• _Problem requirements_
Starting from the line containing "(-0.343, 0.818, R)]", write out the rest of the entries exactly, through the final line, including nothing else.

────────────────

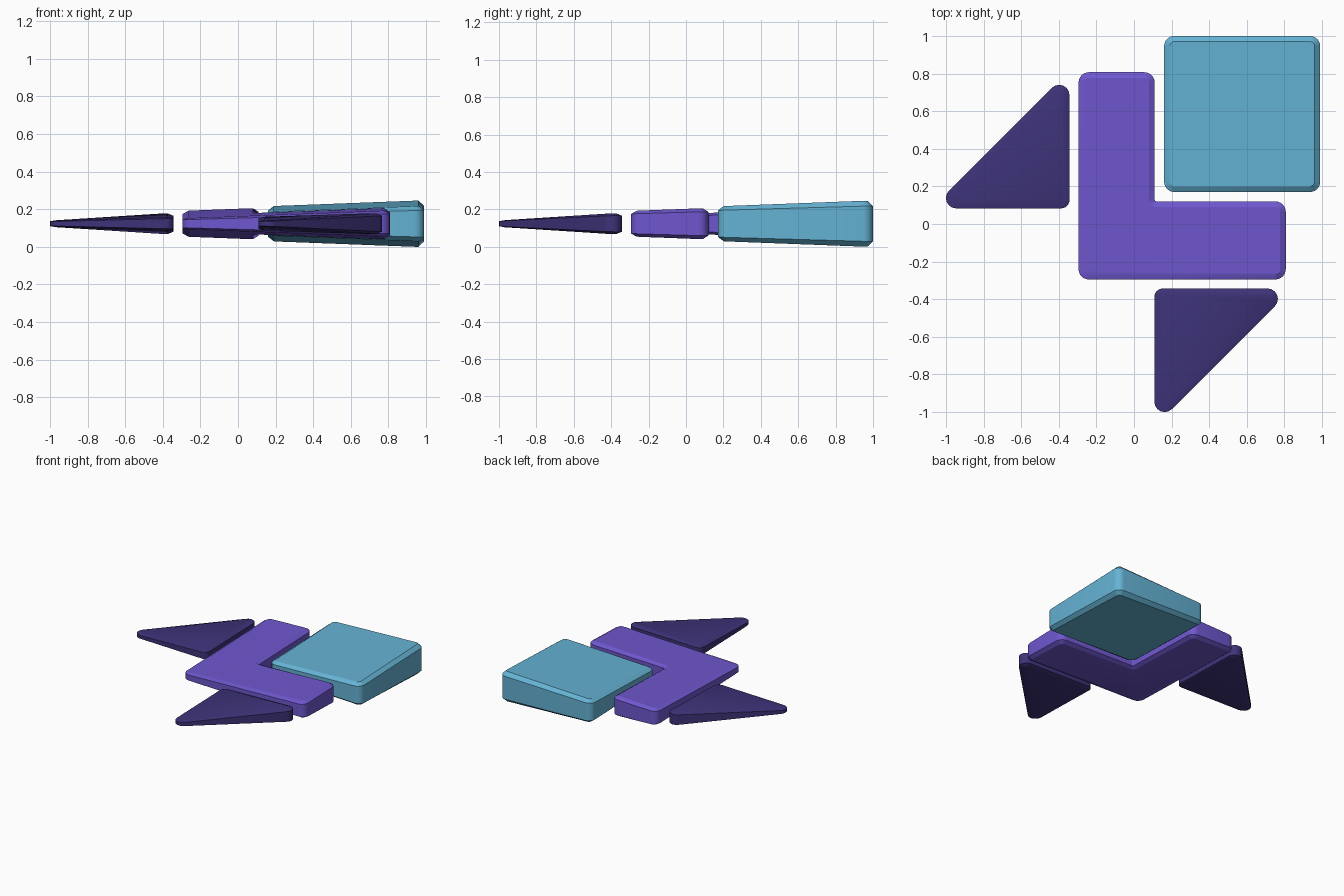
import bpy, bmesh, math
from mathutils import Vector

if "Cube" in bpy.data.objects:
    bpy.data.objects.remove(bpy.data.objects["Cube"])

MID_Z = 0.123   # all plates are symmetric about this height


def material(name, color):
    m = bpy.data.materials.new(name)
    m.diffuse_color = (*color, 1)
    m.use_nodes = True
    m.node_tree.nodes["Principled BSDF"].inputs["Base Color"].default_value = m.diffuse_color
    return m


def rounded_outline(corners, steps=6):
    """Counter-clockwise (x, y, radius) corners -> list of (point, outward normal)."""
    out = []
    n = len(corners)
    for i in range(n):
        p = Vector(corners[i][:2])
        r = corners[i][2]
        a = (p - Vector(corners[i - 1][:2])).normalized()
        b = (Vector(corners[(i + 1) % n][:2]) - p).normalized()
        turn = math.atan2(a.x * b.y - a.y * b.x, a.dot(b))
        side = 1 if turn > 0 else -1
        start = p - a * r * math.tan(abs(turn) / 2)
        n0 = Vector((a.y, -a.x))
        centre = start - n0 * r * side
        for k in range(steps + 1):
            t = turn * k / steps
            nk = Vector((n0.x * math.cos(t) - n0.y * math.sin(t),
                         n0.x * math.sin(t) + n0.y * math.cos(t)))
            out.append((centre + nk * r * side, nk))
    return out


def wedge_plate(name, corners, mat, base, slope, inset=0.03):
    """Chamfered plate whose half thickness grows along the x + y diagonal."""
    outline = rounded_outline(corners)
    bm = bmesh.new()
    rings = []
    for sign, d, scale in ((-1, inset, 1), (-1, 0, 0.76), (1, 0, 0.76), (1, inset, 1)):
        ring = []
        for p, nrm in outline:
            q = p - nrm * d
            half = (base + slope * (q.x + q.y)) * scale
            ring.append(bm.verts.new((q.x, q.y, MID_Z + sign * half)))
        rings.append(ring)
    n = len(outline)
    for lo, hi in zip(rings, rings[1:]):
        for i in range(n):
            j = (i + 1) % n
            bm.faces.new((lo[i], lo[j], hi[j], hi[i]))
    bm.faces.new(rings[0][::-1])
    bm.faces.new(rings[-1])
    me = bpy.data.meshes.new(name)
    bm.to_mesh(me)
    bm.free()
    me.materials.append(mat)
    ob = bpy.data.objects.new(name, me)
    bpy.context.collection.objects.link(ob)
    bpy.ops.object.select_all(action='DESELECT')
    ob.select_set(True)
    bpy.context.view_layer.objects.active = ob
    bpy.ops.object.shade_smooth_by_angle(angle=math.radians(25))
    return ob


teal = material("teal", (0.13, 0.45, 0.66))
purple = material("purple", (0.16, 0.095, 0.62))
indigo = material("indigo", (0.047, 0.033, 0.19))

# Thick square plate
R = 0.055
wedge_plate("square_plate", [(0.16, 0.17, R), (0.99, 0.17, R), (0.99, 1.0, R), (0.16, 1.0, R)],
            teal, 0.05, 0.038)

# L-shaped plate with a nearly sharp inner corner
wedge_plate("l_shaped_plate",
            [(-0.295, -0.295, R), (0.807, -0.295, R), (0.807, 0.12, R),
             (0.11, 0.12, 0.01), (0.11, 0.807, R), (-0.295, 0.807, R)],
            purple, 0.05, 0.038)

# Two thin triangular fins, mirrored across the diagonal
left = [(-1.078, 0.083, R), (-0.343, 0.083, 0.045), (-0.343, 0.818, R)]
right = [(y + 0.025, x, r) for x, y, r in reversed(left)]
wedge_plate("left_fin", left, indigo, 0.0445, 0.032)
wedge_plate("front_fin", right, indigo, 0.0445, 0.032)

────────────────

• _Solution_
left = [(-1.078, 0.083, R), (-0.343, 0.083, 0.045), (-0.343, 0.818, R)]
right = [(y + 0.025, x, r) for x, y, r in reversed(left)]
wedge_plate("left_fin", left, indigo, 0.0445, 0.032)
wedge_plate("front_fin", right, indigo, 0.0445, 0.032)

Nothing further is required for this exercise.